Set By : Arundhati Roy
Arundhati Roy won the Booker prize for her novel "The God of Small Things" in the year 1997 making her the first Indian woman to receive the prestigious award. The award carried a prize of about US $30,000 and a citation that noted, 'The book keeps all the promises that it makes.'
The Man Booker Prize for Fiction is a literary prize awarded each year for the best original full-length novel, written in the English language, by a citizen of the Commonwealth of Nations, Ireland, or Zimbabwe.
Roy began writing her first novel, The God of Small Things, in 1992, completing it in 1996. The book is semi-autobiographical and a major part captures her childhood experiences in Aymanam.

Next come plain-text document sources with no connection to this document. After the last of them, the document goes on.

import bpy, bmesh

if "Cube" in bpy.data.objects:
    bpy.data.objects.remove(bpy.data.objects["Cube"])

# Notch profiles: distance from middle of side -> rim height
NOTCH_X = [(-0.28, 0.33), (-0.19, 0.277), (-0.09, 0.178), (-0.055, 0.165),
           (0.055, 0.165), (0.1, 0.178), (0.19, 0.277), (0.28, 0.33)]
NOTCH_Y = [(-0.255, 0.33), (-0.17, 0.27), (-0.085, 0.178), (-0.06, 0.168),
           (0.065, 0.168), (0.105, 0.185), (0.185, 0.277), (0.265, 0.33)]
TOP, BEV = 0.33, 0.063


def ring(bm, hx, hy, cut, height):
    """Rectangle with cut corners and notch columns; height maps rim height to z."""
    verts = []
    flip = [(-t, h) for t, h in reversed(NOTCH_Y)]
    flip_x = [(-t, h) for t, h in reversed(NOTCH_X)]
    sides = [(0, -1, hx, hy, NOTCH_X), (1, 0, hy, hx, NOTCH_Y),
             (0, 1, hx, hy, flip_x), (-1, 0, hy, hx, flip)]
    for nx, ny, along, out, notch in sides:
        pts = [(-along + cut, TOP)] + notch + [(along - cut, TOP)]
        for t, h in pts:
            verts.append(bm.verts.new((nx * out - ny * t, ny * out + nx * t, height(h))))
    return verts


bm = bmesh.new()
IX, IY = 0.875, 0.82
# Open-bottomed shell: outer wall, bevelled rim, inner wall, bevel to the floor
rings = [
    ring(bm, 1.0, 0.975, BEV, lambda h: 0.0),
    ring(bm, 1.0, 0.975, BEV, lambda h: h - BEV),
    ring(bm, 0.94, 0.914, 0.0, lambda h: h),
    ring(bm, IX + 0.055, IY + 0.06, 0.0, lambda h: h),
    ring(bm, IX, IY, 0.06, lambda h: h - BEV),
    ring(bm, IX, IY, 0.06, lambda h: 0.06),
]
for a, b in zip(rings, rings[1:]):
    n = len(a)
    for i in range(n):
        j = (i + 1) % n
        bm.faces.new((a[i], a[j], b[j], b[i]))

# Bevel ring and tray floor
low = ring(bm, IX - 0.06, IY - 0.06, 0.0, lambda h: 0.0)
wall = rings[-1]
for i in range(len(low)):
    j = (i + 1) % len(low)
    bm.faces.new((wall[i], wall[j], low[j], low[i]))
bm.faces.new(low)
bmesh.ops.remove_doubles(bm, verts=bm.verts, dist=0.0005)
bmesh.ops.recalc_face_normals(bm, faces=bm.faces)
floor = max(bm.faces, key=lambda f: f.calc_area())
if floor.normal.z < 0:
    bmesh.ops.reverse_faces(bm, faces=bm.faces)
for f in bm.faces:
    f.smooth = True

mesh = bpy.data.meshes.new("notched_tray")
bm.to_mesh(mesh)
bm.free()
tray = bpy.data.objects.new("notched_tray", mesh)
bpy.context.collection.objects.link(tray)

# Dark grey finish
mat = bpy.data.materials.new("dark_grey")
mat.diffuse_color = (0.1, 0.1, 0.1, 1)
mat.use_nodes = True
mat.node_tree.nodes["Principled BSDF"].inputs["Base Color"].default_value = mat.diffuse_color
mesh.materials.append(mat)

The publication of The God of Small Things catapulted Roy to instant international fame. It received the 1997 Booker Prize for Fiction and was listed as one of the New York Times Notable Books of the Year for 1997. It reached fourth position on the New York Times Bestsellers list for Independent Fiction. From the beginning, the book was also a commercial success: Roy received half a million pounds as an advance; It was published in May, and the book had been sold to eighteen countries by the end of June.
The God of Small Things received stellar reviews in major American newspapers such as The New York Times (a "dazzling first novel," "extraordinary," "at once so morally strenuous and so imaginatively supple") and the Los Angeles Times ("a novel of poignancy and considerable sweep"), and in Canadian publications such as the Toronto Star ("a lush, magical novel"). By the end of the year, it had become one of the five best books of 1997 by TIME.
Roy is a well known peace activist and she was awarded the Sydney Peace Prize in May, 2004, for her work in social campaigns and advocacy of non-violence. In November 2016, she was awarded the Norman Mailer Prize for Distinguished Writing.